Anderson not only had clear and innovative ideas on the way that the life of the inhabitants of the Western coasts and Isles might be helped. I was completely astonished to discover that if some of his written comments and claims had been properly brought to the attention of practical fishermen and had been investigated by them, then the changes and improvements in the course of herring fisheries in all of Scotland would have come about many years earlier.
The first recorded use of the ring net in Scotland was in 1840 when it was used in Loch Fyne – and I grew up believing that it had been developed there by fishermen from Tarbert.
The first successful use of a brailer – a method of taking herring into a boat from a ring net has been attributed to fishermen from Dunure in 1933, when one of them returned from a time spent in fishing in Canada – although the idea had been earlier unsuccessfully tried out by one of the most remarkably innovative Scottish fishermen ever, Bobby Robertson [The Hoodie] of Campbeltown, in 1931.
Here, to be read with consideration of the above, I offer some more of James Anderson’s writing
‘On the coasts of Sweden, where the shores are flat and sandy, the natives surround the herrings with a large net having close meshes through which they cannot escape, and draw both ends of the nets towards the shore, till it can touch the bottom. They inclose (sic) within it sometimes an immense body of fish which, when they are brought into a small space, so as to be quite close upon each other, are taken up into the boats surrounding the net, by means of small nets fixed to a handle. As the herring become fewer in number, the net is drawn closer, and so on until the whole that were first surrounded are taken, if the weather proves so mild as not to derange the net.’
Is this not a description of a ring net more than one hundred years before the Loch Fyne records were recorded – and was not his report of Swedish fishermen using the forerunner of a brailer, more than two hundred years before the development in Dunure?
More comments, even more astonishing, appears next in his book:
‘An ingenious man, one Bruce of Aberdeen, contrived a net to be employed in the herring fishery that promises to be of much use, on a principle different from either of the foregoing. A description of it was sent to Dr. Anderson, which he shewed to the principal fishermen on the coast, who unanimously agreed, that in many cases it could be employed with the greatest success, tho it could not apply in all cases. The net was proposed to be of as great length and depth as could conveniently be managed, to be shot by one or two boats according to its size: to take a circular sweep, so as to close both ends at one point. The bottom was then to be drawn close by means of a line run through open holes made for that purpose, so as to form a kind of bag when close drawn, which would effectually confine all of the fish that had been at first included within it, which, when the shoals were thick, would be an immense quantity. These might then be taken out at leisure, by small nets, fixed to a handle, like those used by the Swedes.’
A ring net – or dare I suggest – perhaps a purse seine?

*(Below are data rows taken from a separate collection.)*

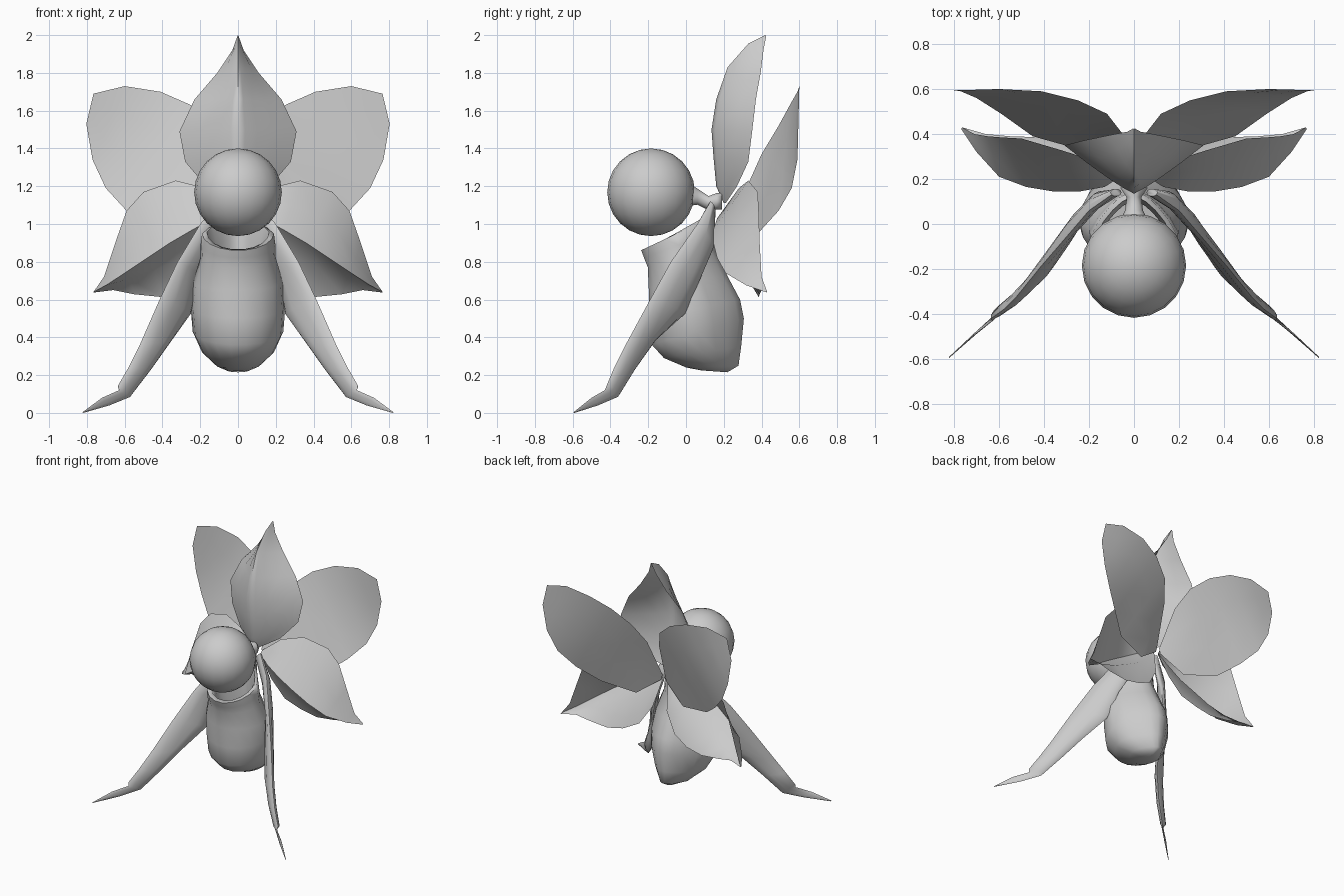
import bpy, math
from mathutils import Vector as V

if "Cube" in bpy.data.objects:
    bpy.data.objects.remove(bpy.data.objects["Cube"])

grey = bpy.data.materials.new("petal_grey")
grey.diffuse_color = (0.6, 0.6, 0.6, 1)
grey.use_nodes = True
grey.node_tree.nodes["Principled BSDF"].inputs["Base Color"].default_value = grey.diffuse_color


def make(name, verts, faces, angle=75):
    me = bpy.data.meshes.new(name)
    me.from_pydata([tuple(v) for v in verts], [], faces)
    me.materials.append(grey)
    ob = bpy.data.objects.new(name, me)
    bpy.context.collection.objects.link(ob)
    bpy.ops.object.select_all(action='DESELECT')
    ob.select_set(True)
    bpy.context.view_layer.objects.active = ob
    bpy.ops.object.shade_smooth_by_angle(angle=math.radians(angle))
    return ob


def loft(name, rings, closed=True, mirror=False):
    """Skin a list of equal-length point rows; optionally repeat at -x."""
    n = len(rings[0])
    verts = [V(p) for r in rings for p in r]
    faces = []
    for i in range(len(rings) - 1):
        for j in range(n if closed else n - 1):
            k = (j + 1) % n
            faces.append((i * n + j, i * n + k, (i + 1) * n + k, (i + 1) * n + j))
    if closed:
        faces += [tuple(reversed(range(n))), tuple(range(len(verts) - n, len(verts)))]
    if mirror:
        make(name + "_left", [V((-v.x, v.y, v.z)) for v in verts], [f[::-1] for f in faces])
        name += "_right"
    return make(name, verts, faces)


def oval(c, a, b, n, taper=0):
    """Ellipse with half axes a and b; taper narrows it towards +b."""
    c, a, b = V(c), V(a), V(b)
    pts = []
    for i in range(n):
        co, si = math.cos(2 * math.pi * i / n), math.sin(2 * math.pi * i / n)
        pts.append(c + a * co * (1 - taper * max(0, si)) + b * si)
    return pts


# Round head
bpy.ops.mesh.primitive_uv_sphere_add(segments=20, ring_count=12, radius=0.232,
                                     location=(0, -0.185, 1.168))
head = bpy.context.object
head.name = "round_head"
head.data.materials.append(grey)
bpy.ops.object.shade_smooth()

# Short neck joining the head to the flower centre: y, z, half width, half height
neck = [(0.0, 1.16, .07, .07), (.06, 1.145, .04, .045), (.12, 1.11, .033, .04),
        (.16, 1.12, .06, .045), (.19, 1.12, .04, .045)]
loft("neck", [oval((0, y, z), (w, 0, 0), (0, 0, h), 10) for y, z, w, h in neck])

# Open pouch: front y, front z, back y, back z, half width (inside floor to base)
pouch = [(-.12, .60, .12, .64, .12), (-.16, .80, .10, .93, .14),
         (-.205, .865, .12, 1.05, .165), (-.24, .86, .145, 1.04, .19),
         (-.225, .82, .15, .96, .198), (-.205, .77, .155, .87, .20),
         (-.20, .65, .22, .73, .24), (-.195, .50, .29, .60, .25),
         (-.185, .36, .31, .50, .24), (-.12, .29, .295, .35, .19),
         (0, .24, .28, .25, .11), (.08, .225, .22, .215, .05)]
loft("pouch", [oval((0, (a + c) / 2, (b + d) / 2), (w, 0, 0),
                    (0, (c - a) / 2, (d - b) / 2), 18, .4) for a, b, c, d, w in pouch])

# Trailing arms: upper edge, lower edge, half thickness
arm = [((.10, .13, 1.12), (.06, .15, 1.05), .02), ((.20, .06, 1.0), (.14, .14, .86), .03),
       ((.32, -.08, .80), (.21, .08, .72), .03), ((.415, -.19, .60), (.25, -.005, .525), .03),
       ((.52, -.32, .36), (.35, -.16, .385), .028), ((.58, -.38, .24), (.46, -.27, .23), .025),
       ((.635, -.42, .145), (.56, -.35, .10), .02), ((.63, -.43, .12), (.57, -.36, .085), .006),
       ((.72, -.50, .08), (.68, -.465, .04), .005), ((.823, -.595, .004), (.82, -.59, 0), .002)]
loft("arm", [oval((V(a) + V(b)) / 2, (V(a) - V(b)) / 2, V((.7, .7, 0)) * t, 10)
             for a, b, t in arm], mirror=True)

# Hooded top petal: ridge y, ridge z, edge x, edge y, edge z
hood = [(.20, 1.11, .02, .21, 1.11), (.16, 1.2, .17, .27, 1.2), (.145, 1.36, .28, .33, 1.33),
        (.135, 1.5, .31, .35, 1.49), (.16, 1.66, .23, .37, 1.66), (.22, 1.83, .11, .395, 1.8),
        (.33, 1.955, .03, .41, 1.92), (.42, 2.0, .003, .425, 1.995)]
rows = []
for ry, rz, ex, ey, ez in hood:
    row = []
    for s in (-1, -.67, -.33, -.12, 0, .12, .33, .67, 1):
        t = abs(s) ** 1.15
        row.append((s * ex, ry + (ey - ry) * t, rz + (ez - rz) * t))
    rows.append(row)
make_hood = loft("top_petal", rows, closed=False)
bpy.ops.object.shade_smooth()

# Broad upper side petals: upper edge and lower edge from base to tip
upper = [(.01, .27, 1.08), (.05, .40, 1.37), (.12, .49, 1.52), (.25, .55, 1.63),
         (.41, .59, 1.70), (.60, .60, 1.73), (.765, .595, 1.69)]
lower = [(.02, .27, 1.04), (.20, .32, .91), (.45, .39, .96), (.59, .49, 1.07),
         (.70, .56, 1.19), (.77, .59, 1.34), (.803, .595, 1.53)]
loft("wing_petal", [[V(a).lerp(V(b), t) for t in (0, .33, .67, 1)]
                    for a, b in zip(upper, lower)], closed=False, mirror=True)

# Folded lower side petals: top edge, ridge and bottom edge from base to tip
top = [(.03, .25, 1.08), (.17, .28, 1.19), (.33, .33, 1.23), (.50, .38, 1.17),
       (.59, .385, 1.07), (.65, .39, .90), (.71, .40, .72), (.765, .43, .64)]
ridge = [(.03, .23, 1.06), (.13, .165, 1.03), (.24, .145, .97), (.36, .145, .90),
         (.48, .165, .82), (.60, .21, .74), (.70, .32, .675), (.767, .42, .64)]
bottom = [(.02, .25, 1.04), (.06, .32, .84), (.15, .355, .70), (.27, .38, .64),
          (.40, .385, .613), (.55, .39, .628), (.66, .40, .65), (.765, .43, .637)]
rows = []
for a, r, b in zip(top, ridge, bottom):
    a, r, b = V(a), V(r), V(b)
    sag = (r - b).length * .12
    rows.append([a, a.lerp(r, .5), r, r.lerp(b, .5) + V((0, sag, sag)), b])
loft("lower_petal", rows, closed=False, mirror=True)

James Anderson appears to me to have become a great admirer of the people who then inhabited the Western Isles and gives me the impression of ‘going the extra mile’ in his efforts to advance their fortunes. He even advises the then Government that if the fisheries were given some assistance that one by-product of their success would be, by the creation of more work and an increase in the numbers of men taking part, that there would be an invaluable source of expert seamen who could be called upon to serve their country in the Royal Navy in time of war.